Plain-text document sources
.....
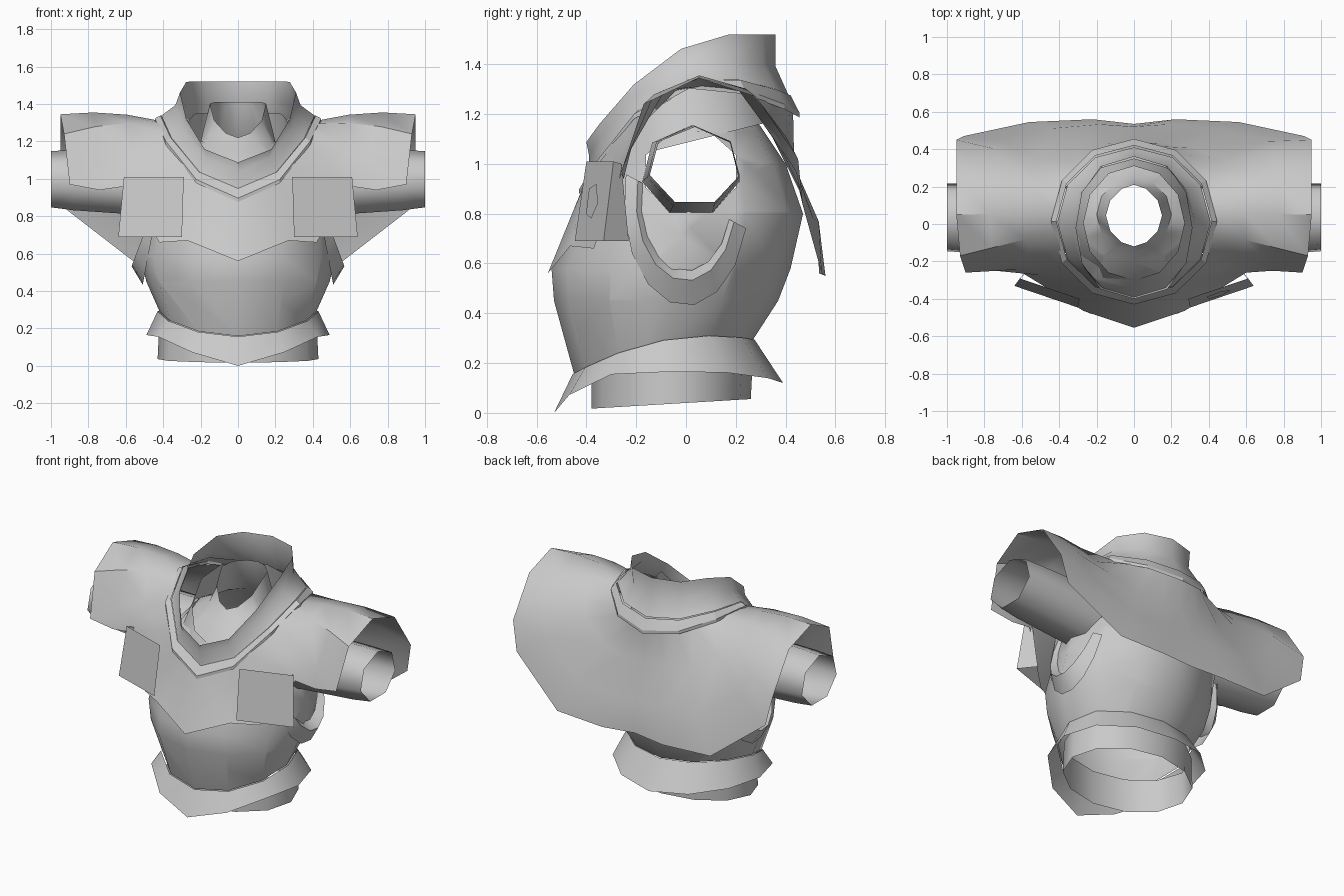
import bpy, bmesh, math
from mathutils import Vector

cube = bpy.data.objects.get("Cube")
if cube:
    bpy.data.objects.remove(cube, do_unlink=True)

GREY = (0.588, 0.588, 0.588, 1)
mat = bpy.data.materials.new("light grey")
mat.use_nodes = True
mat.diffuse_color = GREY
mat.node_tree.nodes["Principled BSDF"].inputs["Base Color"].default_value = GREY


def finish(name, bm, mirror=False, angle=40):
    mesh = bpy.data.meshes.new(name)
    bm.to_mesh(mesh)
    bm.free()
    mesh.materials.append(mat)
    mesh.shade_smooth()
    mesh.set_sharp_from_angle(angle=math.radians(angle))
    obj = bpy.data.objects.new(name, mesh)
    bpy.context.collection.objects.link(obj)
    if mirror:
        obj.modifiers.new("Mirror", "MIRROR")
    return obj


def loft(rings, closed=True):
    """Open-ended skin through a list of equally long point rings."""
    bm = bmesh.new()
    rows = [[bm.verts.new(p) for p in ring] for ring in rings]
    n = len(rows[0])
    for a, b in zip(rows, rows[1:]):
        for i in range(n if closed else n - 1):
            j = (i + 1) % n
            bm.faces.new((a[i], a[j], b[j], b[i]))
    return bm


def ring(width, front, back, height, n=12, power=1.0):
    """Oval around the body; height is a number or a function of y."""
    pts = []
    for i in range(n):
        t = 2 * math.pi * i / n
        s = math.sin(t)
        x = width * math.copysign(abs(s) ** power, s)
        y = (front + back) / 2 - (back - front) / 2 * math.cos(t)
        pts.append(Vector((x, y, height(y) if callable(height) else height)))
    return pts


def side_ring(x_top, x_low, yc, ry, zc, rz, n=7):
    """Oval around an arm, sheared from its top to its underside."""
    pts = []
    for i in range(n):
        a = math.pi / 2 + 2 * math.pi * i / n
        k = (1 + math.sin(a)) / 2
        pts.append(Vector((x_low + (x_top - x_low) * k,
                           yc + ry * math.cos(a), zc + rz * math.sin(a))))
    return pts


def waist(y):
    return 0.31 - 0.5 * (y - 0.1) ** 2


def neckline(y):
    return 1.31 - (1.86 if y < 0.05 else 0.72) * (y - 0.05) ** 2


def band_top(y):
    return neckline(y) + 0.03 + 0.08 * y


def collar_top(y):
    return 1.52 - 1.2 * max(0, 0.2 - y) ** 2


def neck_hole(y):
    return min(1.41, 1.22 + 1.1 * (y + 0.12))


# Torso shell, narrowing to the open neck
torso = loft([
    ring(0.42, -0.45, 0.27, waist),
    ring(0.49, -0.53, 0.37, 0.45),
    ring(0.52, -0.54, 0.42, 0.58, power=1.1),
    ring(0.50, -0.45, 0.47, 0.8),
    ring(0.44, -0.35, 0.40, 1.0),
    ring(0.31, -0.20, 0.30, 1.15),
    ring(0.20, -0.15, 0.25, 1.2),
    ring(0.15, -0.12, 0.21, neck_hole, power=1.2),
])

# Cut the arm openings out of both sides
HOLE_Y, HOLE_Z, HOLE_RY, HOLE_RZ = 0.02, 0.97, 0.18, 0.16
planes = []
for i in range(8):
    a = math.pi / 4 * i
    c, s = math.cos(a), math.sin(a)
    planes.append((Vector((0, HOLE_Y + HOLE_RY * c, HOLE_Z + HOLE_RZ * s)),
                   Vector((0, c / HOLE_RY, s / HOLE_RZ)).normalized()))
for point, normal in planes:
    near = [f for f in torso.faces if abs(f.calc_center_median().x) > 0.2]
    geom = list({e for f in near for e in f.edges}) + near
    geom += list({v for f in near for v in f.verts})
    bmesh.ops.bisect_plane(torso, geom=geom, plane_co=point, plane_no=normal)
inside = [f for f in torso.faces if abs(f.calc_center_median().x) > 0.2 and
          all((f.calc_center_median() - p).dot(n) < 0 for p, n in planes)]
bmesh.ops.delete(torso, geom=inside, context="FACES")
finish("torso", torso)

# Straight arm sleeves, open at both ends
finish("arm_sleeves", loft([
    side_ring(0.30, 0.47, 0.02, 0.20, 0.97, 0.185),
    side_ring(0.88, 0.88, 0.03, 0.19, 0.985, 0.17),
    side_ring(1.0, 1.0, 0.035, 0.185, 0.99, 0.158),
]), mirror=True, angle=60)

# Raised trim under each armhole
trim = [[], [], []]
for i in range(9):
    a = math.radians(165 + 22.5 * i)
    c, s = math.cos(a), math.sin(a)
    for row, (x, flare, ry, rz) in zip(trim, ((0.43, 0.08, 0.25, 0.42),
                                              (0.45, 0.12, 0.20, 0.32),
                                              (0.43, 0.08, 0.18, 0.28))):
        row.append((x - flare * s, ry * c, 0.85 + rz * s))
finish("armhole_trim", loft(trim, closed=False), mirror=True)

# Mantle hem, from the front point over the shoulder to the back
hem = [(0, -.555, .56), (.27, -.465, .67), (.42, -.37, .66), (.6, -.26, .96),
       (.74, -.25, .94), (.9, -.26, .97), (.93, -.17, 1.24), (.95, .05, 1.345),
       (.95, .28, 1.27), (.95, .45, 1.02), (.91, .47, .83), (.56, .545, .56),
       (.22, .56, .55), (0, .535, .56)]
hem = [Vector(p) for p in hem]
hem += [Vector((-p.x, p.y, p.z)) for p in hem[-2:0:-1]]
neck = ring(0.42, -0.41, 0.43, neckline, n=len(hem))
rows = []
for t, back_shift in ((0, 0), (0.33, 0.02), (0.67, -0.03), (1, 0)):
    row = []
    for h, k in zip(hem, neck):
        p = h.lerp(k, t)
        if h.y > 0.4:
            p.y += back_shift
        if h.z > 1.2:
            p.z += 0.025 * math.sin(math.pi * t)
        row.append(p)
    rows.append(row)
finish("shoulder_mantle", loft(rows))

# Band around the collar base
finish("collar_band", loft([
    ring(0.445, -0.43, 0.455, lambda y: neckline(y) - 0.005),
    ring(0.445, -0.43, 0.455, lambda y: neckline(y) + 0.015),
    ring(0.415, -0.39, 0.42, band_top),
]), angle=25)

# Standing collar, high at the back
finish("collar", loft([
    ring(0.41, -0.39, 0.41, band_top),
    ring(0.335, -0.39, 0.36, lambda y: (neckline(y) + collar_top(y)) / 2 + 0.01),
    ring(0.31, -0.40, 0.36, collar_top, power=0.8),
]))
finish("collar_lining", loft([
    ring(0.34, -0.34, 0.35, lambda y: 1.0 + 0.25 * (y + 0.34)),
    ring(0.27, -0.30, 0.31, lambda y: collar_top(y) - 0.17),
]))

# Flared belt skirt with a front point
skirt = ring(0.49, -0.53, 0.39, 0.165)
for p in skirt:
    c = (p.y + 0.07) / 0.46
    p.z -= (0.165 if c < 0 else 0.045) * c ** 4
finish("belt_skirt", loft([skirt, ring(0.43, -0.455, 0.275, waist)]))

# Open hip tube below the belt
finish("hip_tube", loft([
    ring(0.43, -0.38, 0.26, lambda y: 0.04 + 0.06 * y),
    ring(0.42, -0.38, 0.27, 0.24),
]))


# Chest pockets: tilted plates, folded back along the outer edge
def pocket_point(x, z, lift=0.0):
    return Vector((x, -0.4 + 0.34 * (x - 0.29) - 0.156 * (1.01 - z) - lift, z))


low = [pocket_point(0.3, 0.69), pocket_point(0.64, 0.69), Vector((0.56, -0.23, 0.69))]
high = [pocket_point(0.29, 1.01), pocket_point(0.61, 1.01), Vector((0.58, -0.26, 1.0))]
finish("chest_pockets", loft([low, high], closed=False), mirror=True, angle=25)

# Small plain patch on the left pocket
patch = bmesh.new()
patch.faces.new([patch.verts.new(pocket_point(x, z, 0.006)) for x, z in
                 ((0.39, 0.9), (0.4, 0.8), (0.47, 0.78), (0.52, 0.84), (0.47, 0.92))])
finish("pocket_patch", patch)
.....
WHAT IS REQUIRED:
Return only the part of the records above that opens with the line containing "planes.append((Vector((0, HOLE_Y +" and closes with the line containing "in near for e", ends included.

RESPONSE TO THIS EXERCISE:
    planes.append((Vector((0, HOLE_Y + HOLE_RY * c, HOLE_Z + HOLE_RZ * s)),
                   Vector((0, c / HOLE_RY, s / HOLE_RZ)).normalized()))
for point, normal in planes:
    near = [f for f in torso.faces if abs(f.calc_center_median().x) > 0.2]
    geom = list({e for f in near for e in f.edges}) + near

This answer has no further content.